Start of RECORD SET

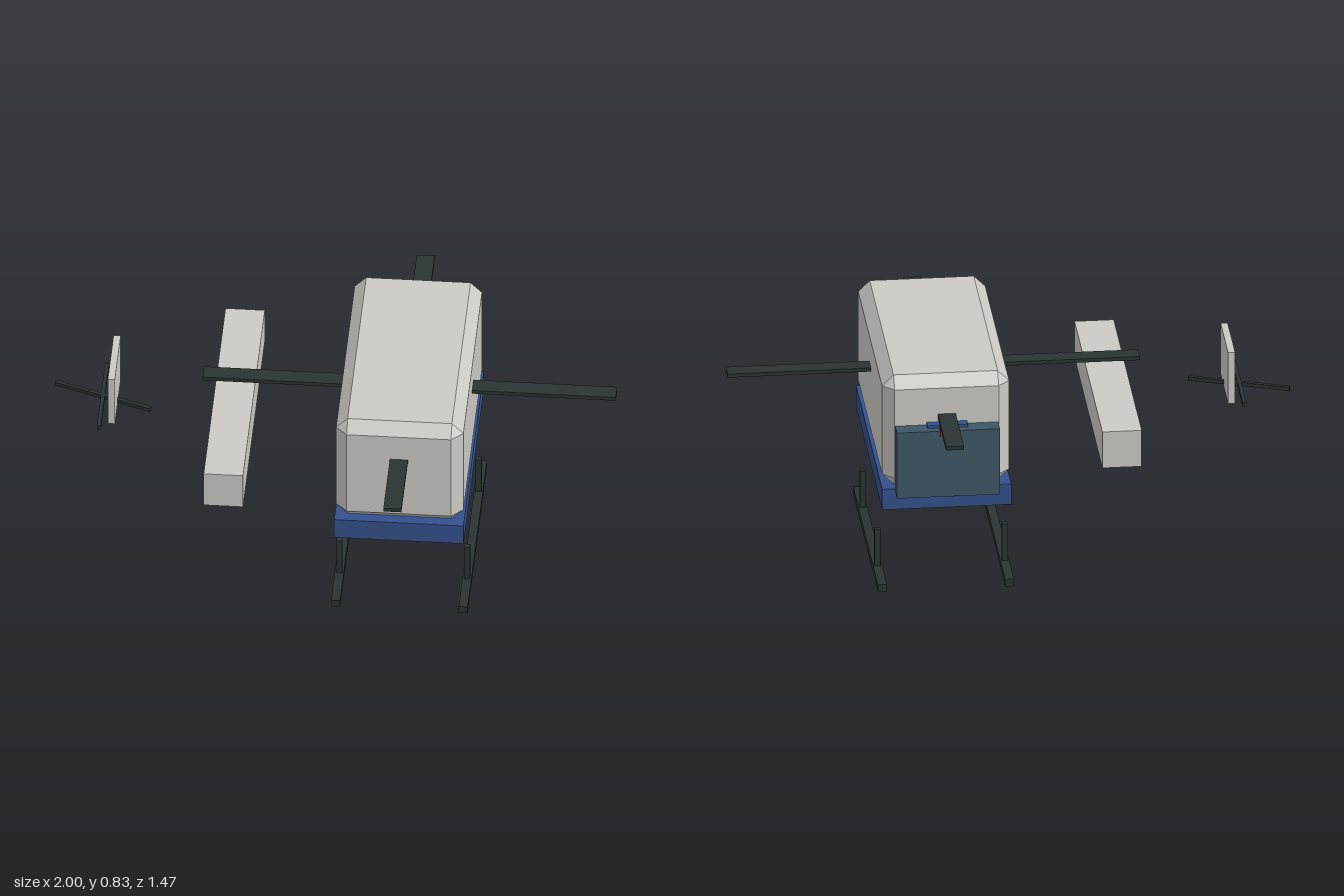
import * as THREE from 'three';
import { ConvexGeometry } from 'three/addons/geometries/ConvexGeometry.js';

const mat = (name, color) => {
  const m = new THREE.MeshStandardMaterial({ color });
  m.name = name;
  return m;
};

// Box with every edge cut at 45 degrees
function chamferedBox(w, h, d, c) {
  const [x, y, z] = [w / 2, h / 2, d / 2];
  const points = [];
  for (const i of [-1, 1]) for (const j of [-1, 1]) for (const k of [-1, 1]) {
    points.push(
      new THREE.Vector3(i * x, j * (y - c), k * (z - c)),
      new THREE.Vector3(i * (x - c), j * y, k * (z - c)),
      new THREE.Vector3(i * (x - c), j * (y - c), k * z));
  }
  return new ConvexGeometry(points);
}

export function createModel() {
  const model = new THREE.Group();
  const shell = mat('paleGrey', 0xcccac4);
  const blue = mat('blue', 0x34508c);
  const dark = mat('darkGreenBlack', 0x2a3432);
  const teal = mat('slateTeal', 0x3d5766);
  const red = mat('red', 0xa8323a);
  const cx = 0.262; // centre line of the cabin

  const add = (name, geometry, material, x, y, z) => {
    const mesh = new THREE.Mesh(geometry, material);
    mesh.name = name;
    mesh.position.set(x, y, z);
    model.add(mesh);
    return mesh;
  };
  const box = (name, material, w, h, d, x, y, z) =>
    add(name, new THREE.BoxGeometry(w, h, d), material, x, y, z);

  // Cabin and its belly
  add('cabin', chamferedBox(0.453, 0.425, 0.9, 0.041), shell, cx, 0.6225, 0);
  box('belly', blue, 0.46, 0.08, 0.9, cx, 0.37, 0);

  // Rear pack with its latch plate and light
  box('rearPack', teal, 0.368, 0.255, 0.07, cx, 0.526, -0.475);
  box('latchPlate', blue, 0.144, 0.06, 0.04, cx, 0.634, -0.462);
  box('rearLight', red, 0.06, 0.028, 0.042, cx, 0.652, -0.503);

  // Main rotor: two crossed blades
  box('mainBladeAcross', dark, 1.47, 0.014, 0.062, 0.265, 0.687, 0);
  box('mainBladeAlong', dark, 0.064, 0.014, 1.47, cx, 0.687, 0);

  // Tail boom and fin
  box('tailBoom', shell, 0.14, 0.14, 0.96, -0.36, 0.54, 0);
  box('tailFin', shell, 0.025, 0.198, 0.255, -0.787, 0.639, 0);

  // Tail rotor: one blade straight, one turned
  box('tailBladeAlong', dark, 0.014, 0.014, 0.37, -0.827, 0.561, -0.003);
  box('tailBladeTurned', dark, 0.37, 0.014, 0.014, -0.827, 0.561, -0.003)
    .rotation.y = -THREE.MathUtils.degToRad(20);

  // Landing skids with two struts each
  for (const side of [-1, 1]) {
    const x = cx + side * 0.227;
    box('skid', dark, 0.032, 0.028, 0.85, x, 0.014, 0);
    for (const z of [-0.254, 0.254]) {
      box('skidStrut', dark, 0.021, 0.15, 0.021, x, 0.095, z);
    }
  }
  return model;
}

End of RECORD SET

:: REQUIRED WORK ::
Write out exactly the final stretch of the listing above, beginning at the line that contains "box('belly', blue, 0.46, 0.08, 0.9, cx, 0.37, 0);" and ending at its last line, with nothing added.

:: YOUR RESPONSE ::
  box('belly', blue, 0.46, 0.08, 0.9, cx, 0.37, 0);

  // Rear pack with its latch plate and light
  box('rearPack', teal, 0.368, 0.255, 0.07, cx, 0.526, -0.475);
  box('latchPlate', blue, 0.144, 0.06, 0.04, cx, 0.634, -0.462);
  box('rearLight', red, 0.06, 0.028, 0.042, cx, 0.652, -0.503);

  // Main rotor: two crossed blades
  box('mainBladeAcross', dark, 1.47, 0.014, 0.062, 0.265, 0.687, 0);
  box('mainBladeAlong', dark, 0.064, 0.014, 1.47, cx, 0.687, 0);

  // Tail boom and fin
  box('tailBoom', shell, 0.14, 0.14, 0.96, -0.36, 0.54, 0);
  box('tailFin', shell, 0.025, 0.198, 0.255, -0.787, 0.639, 0);

  // Tail rotor: one blade straight, one turned
  box('tailBladeAlong', dark, 0.014, 0.014, 0.37, -0.827, 0.561, -0.003);
  box('tailBladeTurned', dark, 0.37, 0.014, 0.014, -0.827, 0.561, -0.003)
    .rotation.y = -THREE.MathUtils.degToRad(20);

  // Landing skids with two struts each
  for (const side of [-1, 1]) {
    const x = cx + side * 0.227;
    box('skid', dark, 0.032, 0.028, 0.85, x, 0.014, 0);
    for (const z of [-0.254, 0.254]) {
      box('skidStrut', dark, 0.021, 0.15, 0.021, x, 0.095, z);
    }
  }
  return model;
}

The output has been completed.